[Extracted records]
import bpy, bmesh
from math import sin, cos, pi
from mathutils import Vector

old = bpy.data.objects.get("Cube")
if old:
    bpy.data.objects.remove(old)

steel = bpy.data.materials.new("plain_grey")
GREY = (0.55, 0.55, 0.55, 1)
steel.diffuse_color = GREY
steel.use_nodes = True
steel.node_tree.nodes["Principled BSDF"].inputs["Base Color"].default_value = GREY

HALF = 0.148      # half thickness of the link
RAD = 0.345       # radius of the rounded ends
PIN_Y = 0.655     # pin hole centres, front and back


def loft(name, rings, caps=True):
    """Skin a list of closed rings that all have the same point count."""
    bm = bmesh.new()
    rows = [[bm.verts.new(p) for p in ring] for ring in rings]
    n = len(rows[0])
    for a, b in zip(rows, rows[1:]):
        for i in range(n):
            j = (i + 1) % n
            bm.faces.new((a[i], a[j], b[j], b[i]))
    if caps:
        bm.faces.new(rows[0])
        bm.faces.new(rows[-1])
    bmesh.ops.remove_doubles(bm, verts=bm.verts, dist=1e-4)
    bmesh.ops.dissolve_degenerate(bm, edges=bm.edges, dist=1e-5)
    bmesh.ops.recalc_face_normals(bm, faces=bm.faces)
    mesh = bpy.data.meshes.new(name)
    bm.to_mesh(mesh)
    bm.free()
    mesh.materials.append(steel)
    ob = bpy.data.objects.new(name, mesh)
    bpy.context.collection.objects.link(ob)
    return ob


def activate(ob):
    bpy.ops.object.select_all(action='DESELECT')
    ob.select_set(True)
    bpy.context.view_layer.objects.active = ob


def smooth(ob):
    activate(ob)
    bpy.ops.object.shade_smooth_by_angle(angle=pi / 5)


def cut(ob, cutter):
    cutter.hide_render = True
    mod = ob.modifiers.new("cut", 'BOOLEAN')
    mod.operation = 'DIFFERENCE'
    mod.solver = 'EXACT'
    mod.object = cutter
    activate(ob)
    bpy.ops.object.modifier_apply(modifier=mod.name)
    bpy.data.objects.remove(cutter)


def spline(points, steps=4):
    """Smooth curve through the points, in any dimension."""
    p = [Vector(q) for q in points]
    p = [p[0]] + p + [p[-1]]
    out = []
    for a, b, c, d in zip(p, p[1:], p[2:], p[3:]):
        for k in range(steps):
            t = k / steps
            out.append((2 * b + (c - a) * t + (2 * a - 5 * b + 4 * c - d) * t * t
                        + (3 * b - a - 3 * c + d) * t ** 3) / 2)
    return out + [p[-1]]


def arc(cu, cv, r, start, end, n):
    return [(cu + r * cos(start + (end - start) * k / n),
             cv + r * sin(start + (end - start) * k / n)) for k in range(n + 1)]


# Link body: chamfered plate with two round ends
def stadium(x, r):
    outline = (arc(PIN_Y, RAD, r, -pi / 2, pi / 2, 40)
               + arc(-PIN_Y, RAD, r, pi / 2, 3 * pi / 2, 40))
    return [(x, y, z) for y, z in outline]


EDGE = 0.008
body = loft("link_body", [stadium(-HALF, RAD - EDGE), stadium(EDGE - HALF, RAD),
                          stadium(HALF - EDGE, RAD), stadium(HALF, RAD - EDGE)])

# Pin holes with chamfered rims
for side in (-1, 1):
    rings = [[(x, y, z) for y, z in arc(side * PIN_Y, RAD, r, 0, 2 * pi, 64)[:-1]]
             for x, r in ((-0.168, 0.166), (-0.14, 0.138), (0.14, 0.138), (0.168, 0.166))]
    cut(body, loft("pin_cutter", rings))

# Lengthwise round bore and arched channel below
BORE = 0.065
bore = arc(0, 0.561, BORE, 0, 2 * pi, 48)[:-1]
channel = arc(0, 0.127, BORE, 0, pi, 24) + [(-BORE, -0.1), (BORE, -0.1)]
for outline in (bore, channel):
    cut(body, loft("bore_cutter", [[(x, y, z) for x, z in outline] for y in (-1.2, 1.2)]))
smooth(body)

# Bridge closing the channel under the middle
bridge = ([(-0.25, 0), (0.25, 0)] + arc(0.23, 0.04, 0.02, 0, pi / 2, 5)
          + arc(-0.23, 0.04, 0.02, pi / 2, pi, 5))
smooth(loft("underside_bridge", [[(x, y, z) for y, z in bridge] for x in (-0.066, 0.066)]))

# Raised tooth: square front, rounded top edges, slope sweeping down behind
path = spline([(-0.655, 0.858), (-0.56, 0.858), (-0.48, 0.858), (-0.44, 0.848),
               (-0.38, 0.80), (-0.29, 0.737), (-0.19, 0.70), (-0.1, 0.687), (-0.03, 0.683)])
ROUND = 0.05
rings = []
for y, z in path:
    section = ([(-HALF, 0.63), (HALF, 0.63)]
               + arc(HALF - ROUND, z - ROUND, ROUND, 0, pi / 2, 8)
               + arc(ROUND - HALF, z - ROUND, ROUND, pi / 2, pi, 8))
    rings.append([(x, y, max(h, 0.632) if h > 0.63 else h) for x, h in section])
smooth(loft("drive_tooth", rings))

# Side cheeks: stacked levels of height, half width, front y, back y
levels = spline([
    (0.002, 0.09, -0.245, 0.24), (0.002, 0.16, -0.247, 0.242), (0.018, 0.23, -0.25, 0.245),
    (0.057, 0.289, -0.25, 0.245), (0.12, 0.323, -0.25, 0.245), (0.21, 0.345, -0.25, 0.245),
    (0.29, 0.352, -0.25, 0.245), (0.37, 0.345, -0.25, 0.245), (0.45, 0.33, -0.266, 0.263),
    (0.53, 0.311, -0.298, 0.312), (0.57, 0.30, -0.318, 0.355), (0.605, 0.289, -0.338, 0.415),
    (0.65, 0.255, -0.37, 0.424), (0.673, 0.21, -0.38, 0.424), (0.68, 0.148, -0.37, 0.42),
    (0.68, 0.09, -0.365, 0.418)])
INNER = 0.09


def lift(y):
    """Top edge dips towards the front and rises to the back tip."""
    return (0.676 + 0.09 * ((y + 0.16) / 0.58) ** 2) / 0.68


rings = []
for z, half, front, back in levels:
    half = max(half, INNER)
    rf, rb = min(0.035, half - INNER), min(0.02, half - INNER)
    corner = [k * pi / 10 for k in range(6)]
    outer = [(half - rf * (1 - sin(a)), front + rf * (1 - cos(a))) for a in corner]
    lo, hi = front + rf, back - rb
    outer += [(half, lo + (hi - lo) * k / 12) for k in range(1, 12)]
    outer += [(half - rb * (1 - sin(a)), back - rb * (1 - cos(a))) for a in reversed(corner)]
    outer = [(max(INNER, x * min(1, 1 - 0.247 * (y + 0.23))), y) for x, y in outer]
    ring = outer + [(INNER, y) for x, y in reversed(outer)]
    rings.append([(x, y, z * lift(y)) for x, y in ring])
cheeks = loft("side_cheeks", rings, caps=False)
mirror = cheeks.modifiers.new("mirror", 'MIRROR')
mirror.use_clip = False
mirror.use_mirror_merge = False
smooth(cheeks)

» What to produce
Look through the entries above and report the number of lines that contain "objects". Write only the number.

» Task result
6